[Opening DATA FOR THIS TASK section]

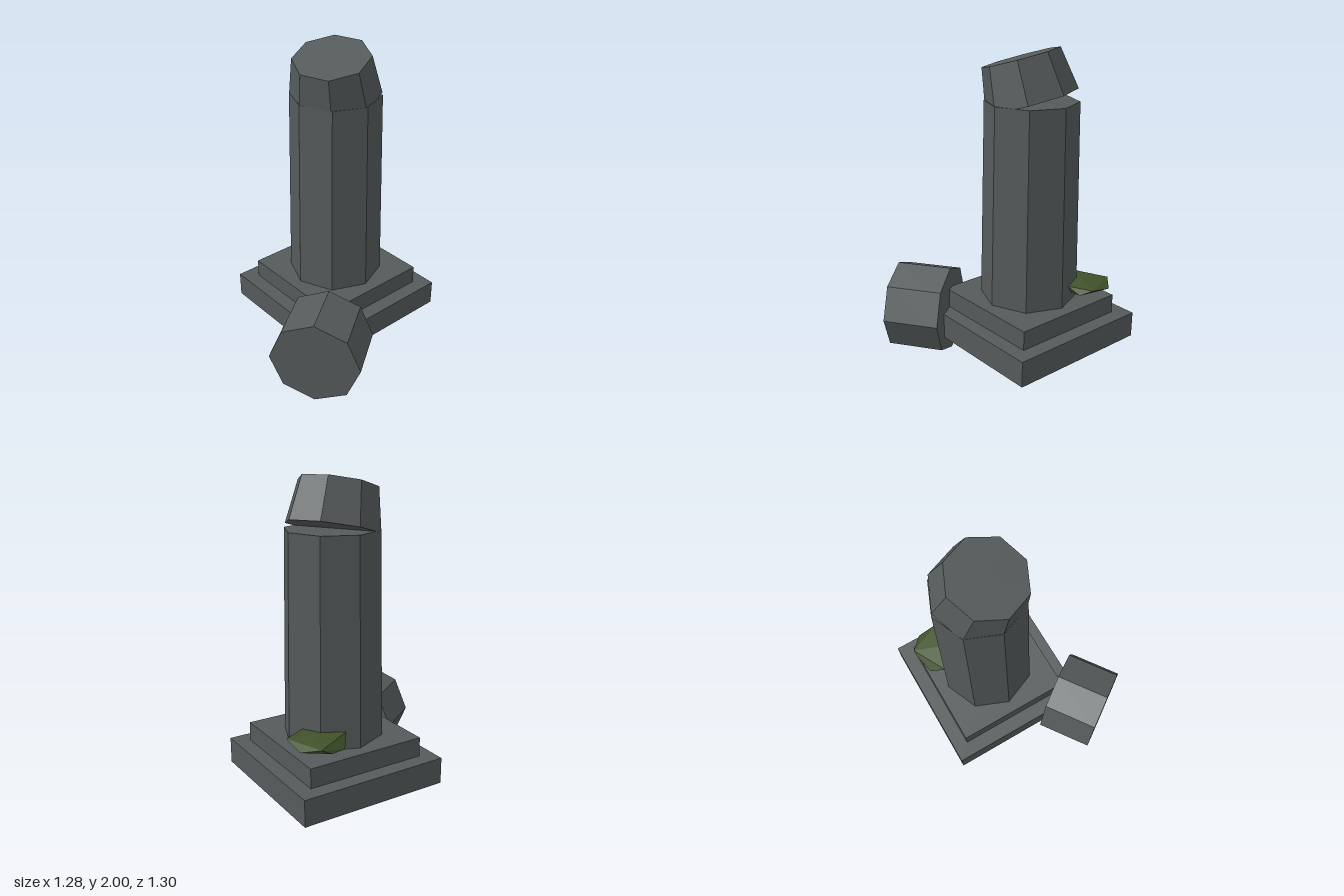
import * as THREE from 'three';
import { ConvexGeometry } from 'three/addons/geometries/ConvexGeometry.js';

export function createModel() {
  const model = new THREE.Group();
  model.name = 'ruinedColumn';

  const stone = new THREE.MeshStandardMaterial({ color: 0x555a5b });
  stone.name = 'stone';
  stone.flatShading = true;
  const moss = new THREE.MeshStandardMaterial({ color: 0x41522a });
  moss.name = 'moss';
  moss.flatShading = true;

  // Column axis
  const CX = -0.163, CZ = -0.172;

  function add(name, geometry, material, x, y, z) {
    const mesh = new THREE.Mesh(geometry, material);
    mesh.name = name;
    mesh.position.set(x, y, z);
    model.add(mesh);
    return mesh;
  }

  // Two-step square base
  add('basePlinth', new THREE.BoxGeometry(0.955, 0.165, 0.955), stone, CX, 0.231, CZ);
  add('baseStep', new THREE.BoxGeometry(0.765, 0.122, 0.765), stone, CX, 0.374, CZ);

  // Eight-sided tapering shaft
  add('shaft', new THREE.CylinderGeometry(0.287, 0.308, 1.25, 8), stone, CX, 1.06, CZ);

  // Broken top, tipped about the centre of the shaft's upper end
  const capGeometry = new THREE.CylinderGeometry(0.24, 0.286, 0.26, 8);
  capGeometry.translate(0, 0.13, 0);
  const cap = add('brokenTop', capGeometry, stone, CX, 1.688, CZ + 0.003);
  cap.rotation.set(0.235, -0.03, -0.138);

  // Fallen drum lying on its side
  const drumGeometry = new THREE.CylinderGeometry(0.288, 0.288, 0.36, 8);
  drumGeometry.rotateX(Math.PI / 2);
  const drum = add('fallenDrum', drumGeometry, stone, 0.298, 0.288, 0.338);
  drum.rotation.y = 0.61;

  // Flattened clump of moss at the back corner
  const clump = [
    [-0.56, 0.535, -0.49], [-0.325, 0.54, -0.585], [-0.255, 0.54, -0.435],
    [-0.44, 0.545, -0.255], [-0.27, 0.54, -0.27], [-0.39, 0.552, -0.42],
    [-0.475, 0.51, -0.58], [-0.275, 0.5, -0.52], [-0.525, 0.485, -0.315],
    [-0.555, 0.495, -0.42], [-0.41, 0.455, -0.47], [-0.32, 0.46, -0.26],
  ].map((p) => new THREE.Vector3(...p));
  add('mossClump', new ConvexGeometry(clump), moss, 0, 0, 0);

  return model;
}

[Closing DATA FOR THIS TASK section]
[Opening DATA FOR THIS TASK section]

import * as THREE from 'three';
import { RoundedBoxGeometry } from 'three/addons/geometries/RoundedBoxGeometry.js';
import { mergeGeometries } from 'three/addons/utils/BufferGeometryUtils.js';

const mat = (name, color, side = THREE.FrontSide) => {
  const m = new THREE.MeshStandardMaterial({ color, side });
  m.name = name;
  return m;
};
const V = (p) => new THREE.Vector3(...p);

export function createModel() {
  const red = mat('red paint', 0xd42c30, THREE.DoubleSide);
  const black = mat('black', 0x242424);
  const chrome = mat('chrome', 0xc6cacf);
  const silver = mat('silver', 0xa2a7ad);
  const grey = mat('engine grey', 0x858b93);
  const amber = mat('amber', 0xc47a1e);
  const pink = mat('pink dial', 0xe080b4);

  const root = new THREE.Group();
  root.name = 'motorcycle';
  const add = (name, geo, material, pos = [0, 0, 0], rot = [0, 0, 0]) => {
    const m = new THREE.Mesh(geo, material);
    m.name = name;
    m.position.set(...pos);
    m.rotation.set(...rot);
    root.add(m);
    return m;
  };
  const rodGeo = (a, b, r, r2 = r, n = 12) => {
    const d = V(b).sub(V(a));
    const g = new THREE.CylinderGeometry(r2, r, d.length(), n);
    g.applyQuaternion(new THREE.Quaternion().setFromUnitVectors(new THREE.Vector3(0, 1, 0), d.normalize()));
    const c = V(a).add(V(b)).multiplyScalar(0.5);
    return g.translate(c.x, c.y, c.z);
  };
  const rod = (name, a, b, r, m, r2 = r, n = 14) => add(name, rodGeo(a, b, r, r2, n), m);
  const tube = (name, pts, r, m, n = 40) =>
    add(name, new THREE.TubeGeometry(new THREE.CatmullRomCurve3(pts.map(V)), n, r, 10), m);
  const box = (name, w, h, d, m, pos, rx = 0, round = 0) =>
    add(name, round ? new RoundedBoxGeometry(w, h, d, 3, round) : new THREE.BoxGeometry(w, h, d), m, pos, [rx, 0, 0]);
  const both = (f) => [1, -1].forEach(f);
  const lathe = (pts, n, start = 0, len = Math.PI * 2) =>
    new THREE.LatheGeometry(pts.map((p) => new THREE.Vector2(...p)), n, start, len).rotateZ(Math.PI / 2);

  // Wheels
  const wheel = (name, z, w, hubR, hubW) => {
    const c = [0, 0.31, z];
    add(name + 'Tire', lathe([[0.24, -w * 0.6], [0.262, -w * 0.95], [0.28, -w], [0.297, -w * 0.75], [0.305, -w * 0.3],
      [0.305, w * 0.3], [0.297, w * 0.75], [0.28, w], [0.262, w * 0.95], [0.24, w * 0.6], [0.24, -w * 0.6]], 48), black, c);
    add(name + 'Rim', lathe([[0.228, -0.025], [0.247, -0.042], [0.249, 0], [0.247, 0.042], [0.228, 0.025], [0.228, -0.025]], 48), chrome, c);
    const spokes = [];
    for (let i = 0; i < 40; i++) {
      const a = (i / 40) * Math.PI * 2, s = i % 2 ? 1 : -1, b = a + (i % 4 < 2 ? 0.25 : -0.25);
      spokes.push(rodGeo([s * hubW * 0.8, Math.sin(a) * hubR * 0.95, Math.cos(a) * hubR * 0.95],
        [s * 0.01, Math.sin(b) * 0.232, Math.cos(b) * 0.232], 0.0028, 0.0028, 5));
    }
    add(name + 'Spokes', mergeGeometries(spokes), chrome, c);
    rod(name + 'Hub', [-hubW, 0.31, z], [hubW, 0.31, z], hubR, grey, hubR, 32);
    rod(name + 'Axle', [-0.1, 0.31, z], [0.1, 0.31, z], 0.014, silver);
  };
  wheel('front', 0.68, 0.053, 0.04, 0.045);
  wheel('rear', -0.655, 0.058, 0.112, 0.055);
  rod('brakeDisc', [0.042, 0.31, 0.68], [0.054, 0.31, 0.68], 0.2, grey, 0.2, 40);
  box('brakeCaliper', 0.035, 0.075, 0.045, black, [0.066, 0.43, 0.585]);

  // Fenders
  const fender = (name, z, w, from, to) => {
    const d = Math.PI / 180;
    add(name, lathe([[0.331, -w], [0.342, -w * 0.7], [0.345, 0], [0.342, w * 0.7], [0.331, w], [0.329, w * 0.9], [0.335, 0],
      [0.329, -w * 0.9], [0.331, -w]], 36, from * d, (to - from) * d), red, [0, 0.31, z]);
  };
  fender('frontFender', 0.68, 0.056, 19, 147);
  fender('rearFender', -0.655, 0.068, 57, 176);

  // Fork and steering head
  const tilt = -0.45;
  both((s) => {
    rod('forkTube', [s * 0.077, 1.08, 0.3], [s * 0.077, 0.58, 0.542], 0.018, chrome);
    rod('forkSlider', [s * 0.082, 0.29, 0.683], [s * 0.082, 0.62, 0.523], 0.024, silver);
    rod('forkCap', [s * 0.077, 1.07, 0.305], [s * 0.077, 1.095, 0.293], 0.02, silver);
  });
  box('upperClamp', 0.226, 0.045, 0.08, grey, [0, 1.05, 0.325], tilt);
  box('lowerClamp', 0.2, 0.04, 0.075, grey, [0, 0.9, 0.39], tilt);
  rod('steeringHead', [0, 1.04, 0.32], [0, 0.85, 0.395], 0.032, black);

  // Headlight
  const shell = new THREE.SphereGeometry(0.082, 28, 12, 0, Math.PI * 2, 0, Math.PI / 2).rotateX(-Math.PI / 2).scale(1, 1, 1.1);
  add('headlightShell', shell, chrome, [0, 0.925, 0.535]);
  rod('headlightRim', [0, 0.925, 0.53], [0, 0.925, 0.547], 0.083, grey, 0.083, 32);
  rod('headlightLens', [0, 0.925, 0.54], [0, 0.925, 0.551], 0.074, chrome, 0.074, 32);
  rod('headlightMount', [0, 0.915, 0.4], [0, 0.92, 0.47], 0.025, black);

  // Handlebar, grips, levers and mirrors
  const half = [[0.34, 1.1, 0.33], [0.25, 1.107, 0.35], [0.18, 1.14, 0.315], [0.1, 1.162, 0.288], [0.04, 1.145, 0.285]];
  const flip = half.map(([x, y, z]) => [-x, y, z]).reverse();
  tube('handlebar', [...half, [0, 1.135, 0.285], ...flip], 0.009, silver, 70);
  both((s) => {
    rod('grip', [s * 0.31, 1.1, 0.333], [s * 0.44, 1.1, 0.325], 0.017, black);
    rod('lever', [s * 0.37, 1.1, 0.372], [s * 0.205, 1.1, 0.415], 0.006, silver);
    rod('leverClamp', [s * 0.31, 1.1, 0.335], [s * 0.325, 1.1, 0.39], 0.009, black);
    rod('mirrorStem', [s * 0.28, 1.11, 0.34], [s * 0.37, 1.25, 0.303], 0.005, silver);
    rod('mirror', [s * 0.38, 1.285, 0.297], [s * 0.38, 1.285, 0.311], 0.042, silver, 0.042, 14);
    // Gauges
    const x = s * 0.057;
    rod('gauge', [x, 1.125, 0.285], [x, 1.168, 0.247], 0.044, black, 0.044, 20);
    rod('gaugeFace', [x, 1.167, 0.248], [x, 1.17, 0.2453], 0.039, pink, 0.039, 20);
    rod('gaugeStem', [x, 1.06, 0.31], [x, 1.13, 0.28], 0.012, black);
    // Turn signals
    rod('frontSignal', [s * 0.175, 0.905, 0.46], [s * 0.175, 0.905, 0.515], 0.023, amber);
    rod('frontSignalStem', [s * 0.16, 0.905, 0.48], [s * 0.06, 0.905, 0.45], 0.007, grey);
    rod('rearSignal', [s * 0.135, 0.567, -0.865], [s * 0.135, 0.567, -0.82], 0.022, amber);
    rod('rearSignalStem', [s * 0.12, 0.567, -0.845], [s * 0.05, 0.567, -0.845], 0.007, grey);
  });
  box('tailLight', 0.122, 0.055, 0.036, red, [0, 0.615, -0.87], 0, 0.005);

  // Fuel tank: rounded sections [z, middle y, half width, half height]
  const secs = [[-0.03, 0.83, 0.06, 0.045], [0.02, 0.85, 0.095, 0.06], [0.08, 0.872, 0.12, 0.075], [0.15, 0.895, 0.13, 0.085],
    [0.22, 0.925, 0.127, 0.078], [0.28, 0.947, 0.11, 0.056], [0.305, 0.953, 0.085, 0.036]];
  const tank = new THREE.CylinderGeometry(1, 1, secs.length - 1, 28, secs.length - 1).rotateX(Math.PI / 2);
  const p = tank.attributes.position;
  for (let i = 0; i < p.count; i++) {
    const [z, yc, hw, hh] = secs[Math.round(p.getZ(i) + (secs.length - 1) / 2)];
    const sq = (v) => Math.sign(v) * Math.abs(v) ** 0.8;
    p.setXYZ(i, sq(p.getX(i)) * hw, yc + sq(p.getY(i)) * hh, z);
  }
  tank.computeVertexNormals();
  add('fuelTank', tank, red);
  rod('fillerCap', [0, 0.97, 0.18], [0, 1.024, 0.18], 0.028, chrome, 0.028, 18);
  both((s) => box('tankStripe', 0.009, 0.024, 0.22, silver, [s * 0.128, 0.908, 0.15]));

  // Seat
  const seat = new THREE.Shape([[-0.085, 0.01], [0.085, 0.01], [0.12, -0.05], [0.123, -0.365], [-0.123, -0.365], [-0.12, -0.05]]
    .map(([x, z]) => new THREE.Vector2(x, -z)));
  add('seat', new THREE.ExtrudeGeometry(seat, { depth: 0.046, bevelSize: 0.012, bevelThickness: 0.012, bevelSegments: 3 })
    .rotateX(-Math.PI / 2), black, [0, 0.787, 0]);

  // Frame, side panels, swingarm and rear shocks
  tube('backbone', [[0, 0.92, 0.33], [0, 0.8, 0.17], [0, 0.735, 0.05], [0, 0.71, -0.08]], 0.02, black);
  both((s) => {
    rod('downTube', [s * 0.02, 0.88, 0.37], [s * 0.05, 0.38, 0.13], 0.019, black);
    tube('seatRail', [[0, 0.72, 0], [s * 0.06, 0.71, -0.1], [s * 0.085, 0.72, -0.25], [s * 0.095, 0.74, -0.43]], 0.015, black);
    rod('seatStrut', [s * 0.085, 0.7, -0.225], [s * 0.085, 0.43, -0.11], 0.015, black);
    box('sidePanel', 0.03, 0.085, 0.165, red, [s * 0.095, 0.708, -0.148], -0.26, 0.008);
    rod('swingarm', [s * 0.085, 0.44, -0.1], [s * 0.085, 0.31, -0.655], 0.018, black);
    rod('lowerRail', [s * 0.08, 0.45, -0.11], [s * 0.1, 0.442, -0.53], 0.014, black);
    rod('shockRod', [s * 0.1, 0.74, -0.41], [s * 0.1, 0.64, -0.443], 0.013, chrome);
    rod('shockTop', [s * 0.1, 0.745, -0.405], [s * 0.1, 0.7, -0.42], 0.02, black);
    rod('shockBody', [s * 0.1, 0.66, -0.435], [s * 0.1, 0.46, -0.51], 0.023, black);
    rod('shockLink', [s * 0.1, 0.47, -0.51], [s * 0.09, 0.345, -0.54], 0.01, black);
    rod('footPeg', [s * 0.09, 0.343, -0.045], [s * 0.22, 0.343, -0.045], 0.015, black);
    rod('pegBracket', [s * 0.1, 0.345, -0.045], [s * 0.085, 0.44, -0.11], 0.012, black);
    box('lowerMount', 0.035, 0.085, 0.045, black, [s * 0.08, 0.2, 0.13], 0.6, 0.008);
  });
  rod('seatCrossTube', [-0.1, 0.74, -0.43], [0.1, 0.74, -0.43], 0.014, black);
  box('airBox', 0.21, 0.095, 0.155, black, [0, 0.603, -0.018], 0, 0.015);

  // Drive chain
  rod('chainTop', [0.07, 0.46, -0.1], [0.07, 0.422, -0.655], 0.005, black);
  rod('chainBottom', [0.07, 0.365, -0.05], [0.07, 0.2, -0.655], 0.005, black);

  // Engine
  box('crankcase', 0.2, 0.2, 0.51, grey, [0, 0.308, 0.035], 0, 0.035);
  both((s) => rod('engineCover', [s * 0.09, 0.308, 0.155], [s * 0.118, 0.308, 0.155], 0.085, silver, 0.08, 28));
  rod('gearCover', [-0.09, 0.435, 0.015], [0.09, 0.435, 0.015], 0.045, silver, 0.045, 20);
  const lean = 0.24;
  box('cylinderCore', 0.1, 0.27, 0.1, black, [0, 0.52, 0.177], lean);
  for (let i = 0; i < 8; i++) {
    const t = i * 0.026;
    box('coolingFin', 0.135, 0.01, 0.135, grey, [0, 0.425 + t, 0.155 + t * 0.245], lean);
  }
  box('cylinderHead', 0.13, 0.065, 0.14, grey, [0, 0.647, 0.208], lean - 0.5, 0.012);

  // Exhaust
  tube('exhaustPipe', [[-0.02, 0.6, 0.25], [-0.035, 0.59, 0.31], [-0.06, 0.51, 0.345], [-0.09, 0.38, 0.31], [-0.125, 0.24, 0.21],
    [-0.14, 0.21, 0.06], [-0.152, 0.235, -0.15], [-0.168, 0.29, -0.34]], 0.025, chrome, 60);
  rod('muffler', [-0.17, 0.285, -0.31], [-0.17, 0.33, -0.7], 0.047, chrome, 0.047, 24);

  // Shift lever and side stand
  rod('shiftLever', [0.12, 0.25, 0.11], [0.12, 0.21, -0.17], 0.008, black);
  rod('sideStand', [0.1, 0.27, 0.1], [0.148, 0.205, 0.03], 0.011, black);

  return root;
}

[Closing DATA FOR THIS TASK section]
[Opening DATA FOR THIS TASK section]

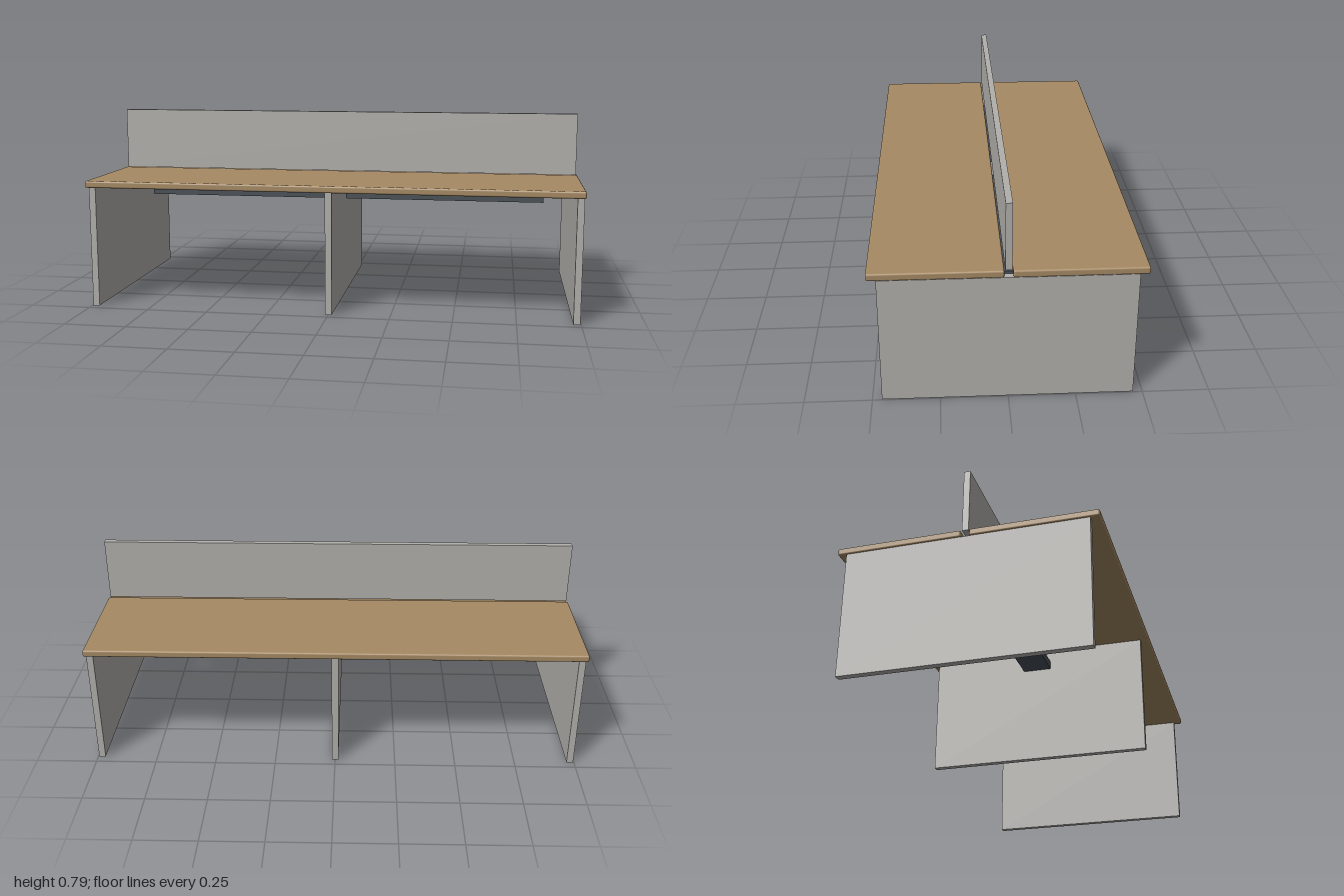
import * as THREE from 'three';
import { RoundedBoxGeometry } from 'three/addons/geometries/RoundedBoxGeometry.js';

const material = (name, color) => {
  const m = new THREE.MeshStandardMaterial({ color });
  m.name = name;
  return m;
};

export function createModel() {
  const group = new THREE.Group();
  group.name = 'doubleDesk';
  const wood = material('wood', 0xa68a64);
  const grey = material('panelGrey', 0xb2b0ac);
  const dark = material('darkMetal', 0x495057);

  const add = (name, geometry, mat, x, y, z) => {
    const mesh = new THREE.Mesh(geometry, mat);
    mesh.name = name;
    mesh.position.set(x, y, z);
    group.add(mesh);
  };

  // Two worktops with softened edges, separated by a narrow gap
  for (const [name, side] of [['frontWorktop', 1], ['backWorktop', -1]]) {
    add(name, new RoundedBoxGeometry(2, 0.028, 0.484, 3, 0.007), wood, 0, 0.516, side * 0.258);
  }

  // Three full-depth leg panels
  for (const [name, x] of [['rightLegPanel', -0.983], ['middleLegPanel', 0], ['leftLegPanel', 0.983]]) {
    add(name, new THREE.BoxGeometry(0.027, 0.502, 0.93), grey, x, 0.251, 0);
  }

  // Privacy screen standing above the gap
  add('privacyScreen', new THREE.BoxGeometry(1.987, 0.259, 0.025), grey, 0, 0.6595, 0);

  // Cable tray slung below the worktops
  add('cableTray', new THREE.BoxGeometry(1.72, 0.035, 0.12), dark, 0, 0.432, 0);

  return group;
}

[Closing DATA FOR THIS TASK section]

__INSTRUCTIONS TO FOLLOW__:
Above are some records; copy exactly the lines from the one with "const group = new THREE.Group();" through the one with "full-depth leg panels", both included, and no others.

__TASK RESPONSE__:
  const group = new THREE.Group();
  group.name = 'doubleDesk';
  const wood = material('wood', 0xa68a64);
  const grey = material('panelGrey', 0xb2b0ac);
  const dark = material('darkMetal', 0x495057);

  const add = (name, geometry, mat, x, y, z) => {
    const mesh = new THREE.Mesh(geometry, mat);
    mesh.name = name;
    mesh.position.set(x, y, z);
    group.add(mesh);
  };

  // Two worktops with softened edges, separated by a narrow gap
  for (const [name, side] of [['frontWorktop', 1], ['backWorktop', -1]]) {
    add(name, new RoundedBoxGeometry(2, 0.028, 0.484, 3, 0.007), wood, 0, 0.516, side * 0.258);
  }

  // Three full-depth leg panels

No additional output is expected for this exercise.